Cutting TOPS while keeping able-bodied, childless adults on the welfare rolls? You're either serious about Louisiana's future or you're not.— John Neely Kennedy (@JohnKennedyLA) February 11, 2016
That Senate candidate is right. Justl ook at all these lazy legislators shirking responsibility and picking up their government checks.
The Louisiana House of Representatives put off voting on several tax bills -- including alcohol and cigarette tax hikes -- for the second time Monday (Feb. 29), including some measures that Gov. John Bel Edwards and Senate leadership consider essential to closing a $900 million budget deficit this year.Tick tock, guys. Whatever happened to that conservative work ethic and sense of fiscal rectitude y'all are so famous for? Republicans are supposed to be very serious about not running up big debts.
"What's going on? That's a good question," said Rep. Kenny Cox, D-Natchitoches, who pulled his two bills to raise alcohol taxes from the House agenda Monday. He said didn't have the votes to get them through yet.

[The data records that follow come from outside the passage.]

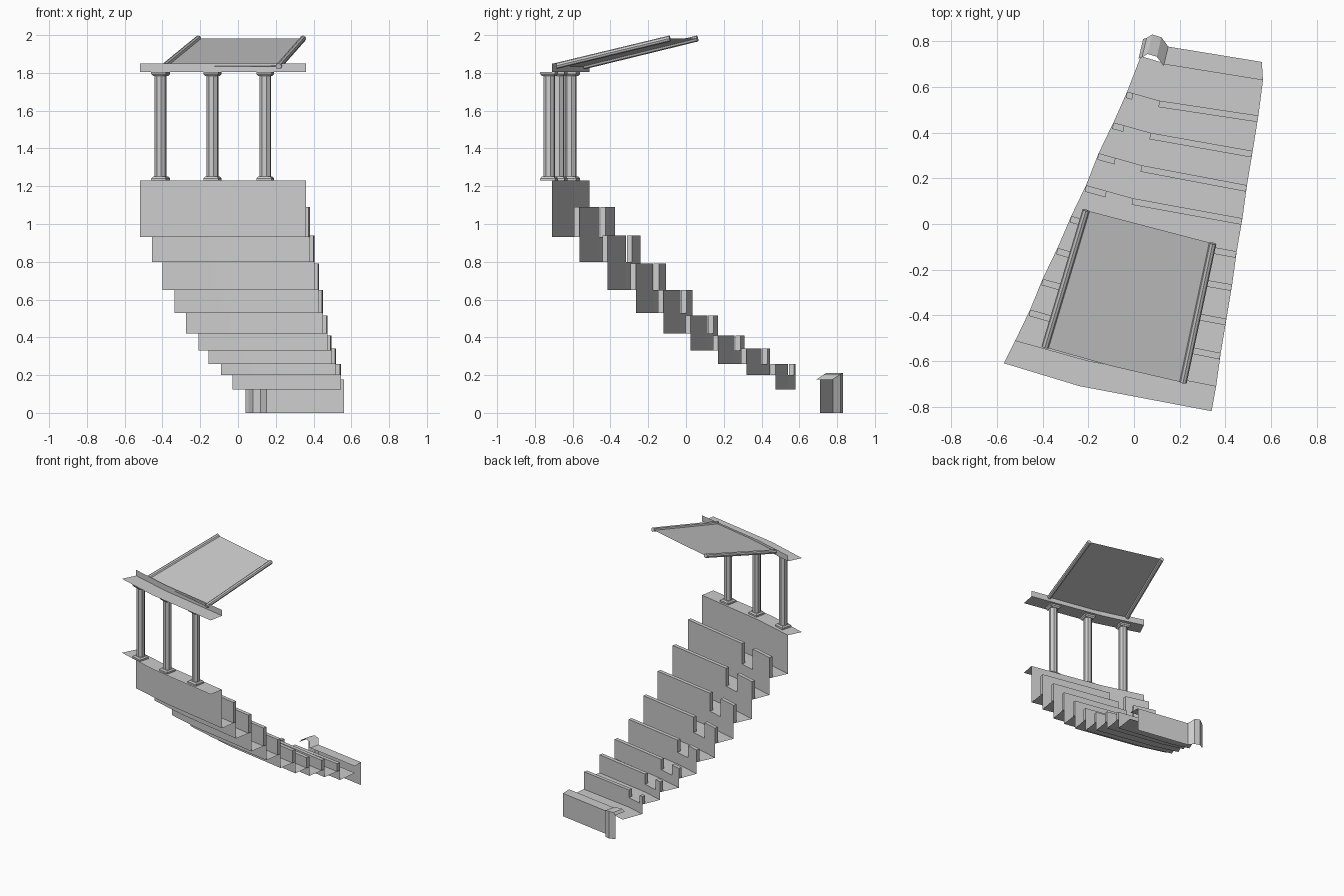
import bpy, bmesh, math
from mathutils import Vector

if "Cube" in bpy.data.objects:
    bpy.data.objects.remove(bpy.data.objects["Cube"])

def mesh_object(name, quads):
    """Make one object from a list of polygons given as corner points."""
    bm = bmesh.new()
    for q in quads:
        bm.faces.new([bm.verts.new(p) for p in q])
    bmesh.ops.remove_doubles(bm, verts=bm.verts, dist=0.0005)
    me = bpy.data.meshes.new(name)
    bm.to_mesh(me)
    bm.free()
    ob = bpy.data.objects.new(name, me)
    bpy.context.collection.objects.link(ob)
    return ob

def at(p, z):
    return (p[0], p[1], z)

def wall(line, z0, z1):
    return [[at(a, z0), at(b, z0), at(b, z1), at(a, z1)] for a, b in zip(line, line[1:])]

def deck(line_a, line_b, z):
    return [[at(a, z), at(b, z), at(d, z), at(c, z)]
            for a, b, c, d in zip(line_a, line_a[1:], line_b, line_b[1:])]

def parapet(line, z0, z1, t=0.028):
    """Thick upstand set back behind the riser line."""
    back = [(p[0] - 0.2 * t, p[1] - t) for p in line]
    ends = [[at(line[k], z0), at(back[k], z0), at(back[k], z1), at(line[k], z1)] for k in (0, -1)]
    return wall(line, z0, z1) + wall(back, z0, z1) + deck(line, back, z1) + ends

# Tiers: left x, left y, right x, right y, bottom z, top z
TIERS = [
    (-.52, -.51, .36, -.71, .93, 1.23), (-.455, -.375, .38, -.565, .80, 1.09),
    (-.40, -.24, .405, -.415, .65, .94), (-.335, -.105, .43, -.265, .53, .79),
    (-.275, .035, .45, -.12, .42, .65), (-.21, .17, .475, .025, .33, .515),
    (-.155, .31, .495, .17, .26, .41), (-.09, .445, .52, .32, .20, .34),
    (-.03, .58, .545, .475, .125, .26)]

def tier_line(i):
    """Left end, aisle left, aisle right (the bend), right end."""
    lx, ly, rx, ry = TIERS[i][:4]
    kx = -0.20 + 0.039 * i
    n = kx - 0.115
    return [(lx, ly), (n, ly - 0.28 * (n - lx)), (kx, ly - 0.28 * (kx - lx)), (rx, ry)]

lines = [tier_line(i) for i in range(9)]
last = [(.03, .735), (.065, .725), (.13, .705), (.565, .63)]

# Stepped seating: riser, tread and parapet broken by the aisle
for i, t in enumerate(TIERS):
    ln, low, top = lines[i], t[4], t[5]
    nxt = lines[i + 1] if i < 8 else last
    if i == 0:
        quads = wall(ln, low, top)
    else:
        sill = TIERS[i - 1][4]
        quads = wall(ln, low, sill) + parapet(ln[:2], sill, top) + parapet(ln[2:], sill, top)
    mesh_object(f"seating_tier_{i + 1}", quads + deck(ln, nxt, low))

# Front wall with its shelf
front = [(.15, .777), (.56, .71)]
mesh_object("front_wall", wall(front, 0, .178) + deck(front, [(.13, .70), (.565, .63)], .178))

# Projecting bay at the aisle end of the front wall
bay = [(.04, .81, .185), (.055, .815, .205), (.08, .83, .212), (.12, .818, .205), (.15, .777, .178)]
quads = []
for a, b in zip(bay, bay[1:]):
    quads.append([at(a, 0), at(b, 0), b, a])
    quads.append([a, b, (b[0] - .02, b[1] - .085, b[2]), (a[0] - .02, a[1] - .085, a[2])])
mesh_object("front_bay", quads)

# Colonnade floor, and the lintel with its soffit
inner = [lines[0][0], lines[0][2], lines[0][3]]
outer = [(-.57, -.61), (-.24, -.71), (.34, -.82)]
mesh_object("colonnade_floor", deck(inner, outer, 1.23))
mesh_object("lintel", wall(inner, 1.805, 1.85) + deck(inner, outer, 1.805))

# Columns: lathe-like stack of octagonal shaft with square base and cap
def prism(bm, x, y, z0, z1, r0, r1, sides, turn):
    ring = [[bm.verts.new((x + r * math.cos(2 * math.pi * (k + .5) / sides + turn),
                           y + r * math.sin(2 * math.pi * (k + .5) / sides + turn), z))
             for k in range(sides)] for r, z in ((r0, z0), (r1, z1))]
    for k in range(sides):
        j = (k + 1) % sides
        bm.faces.new((ring[0][k], ring[0][j], ring[1][j], ring[1][k]))
    bm.faces.new(ring[0][::-1])
    bm.faces.new(ring[1])

for n, (x, y, turn) in enumerate([(-.41, -.61, -.28), (-.135, -.675, -.22), (.145, -.725, -.18)]):
    bm = bmesh.new()
    prism(bm, x, y, 1.25, 1.79, .031, .031, 8, turn)
    for z, s in ((1.23, 1), (1.805, -1)):
        za, zb, zc = z, z + s * .012, z + s * .022
        prism(bm, x, y, min(za, zb), max(za, zb), .057, .057, 4, turn)
        lo, hi = (.056, .045) if s > 0 else (.045, .056)
        prism(bm, x, y, min(zb, zc), max(zb, zc), lo, hi, 4, turn)
    me = bpy.data.meshes.new("column")
    bm.to_mesh(me)
    bm.free()
    bpy.context.collection.objects.link(bpy.data.objects.new(f"column_{n + 1}", me))

# Sloping canopy panel
a, b = Vector((-.39, -.54, 1.835)), Vector((-.21, .06, 1.982))
c, d = Vector((.345, -.085, 1.982)), Vector((.215, -.695, 1.835))
mid = Vector((-.10, -.622, 1.835))
mesh_object("canopy_panel", [[a, mid, d, c, b]])

# Round rails along the canopy sides
for name, p, q in (("canopy_rail_left", a, b), ("canopy_rail_right", d, c)):
    v = q - p
    bpy.ops.mesh.primitive_cylinder_add(vertices=8, radius=.016, depth=v.length, location=(p + q) / 2)
    ob = bpy.context.object
    ob.name = name
    ob.rotation_euler = v.to_track_quat('Z', 'Y').to_euler()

The Louisiana Legislature only has until March 9 to solve the state's current financial crisis, and the House hasn't moved many of the potential tax increases that were discussed as solutions to the state's fiscal problem for the last few weeks. It also hasn't come up with enough cuts to solve the problem.
“We’re going to make some pretty significant cuts,” House Appropriations Chairman Cameron Henry, the Metairie Republican who sponsored the bill, told the Senate committee on Monday.Frankly, I didn't even realize they could do that given the way some of them talk. Why not roll the thing forward indefinitely? Sure that will make the ratings agencies nervous but if that happens, we can always just bill the Jindal campaign.
Henry faced a backlash when he suggested that the state could “roll forward” some of its shortfall to next year, as a way of delaying having to find a solution.
Henry explained that anything not covered through spending cuts or tax increases this year would move to the next year’s budget deficit, which is already $2 billion.
“That’s not an option,” state Sen. Eric LaFleur, D-Ville Platte, the committee chairman, told Henry. “That’s something we would not want to go home and tell anybody that we did.”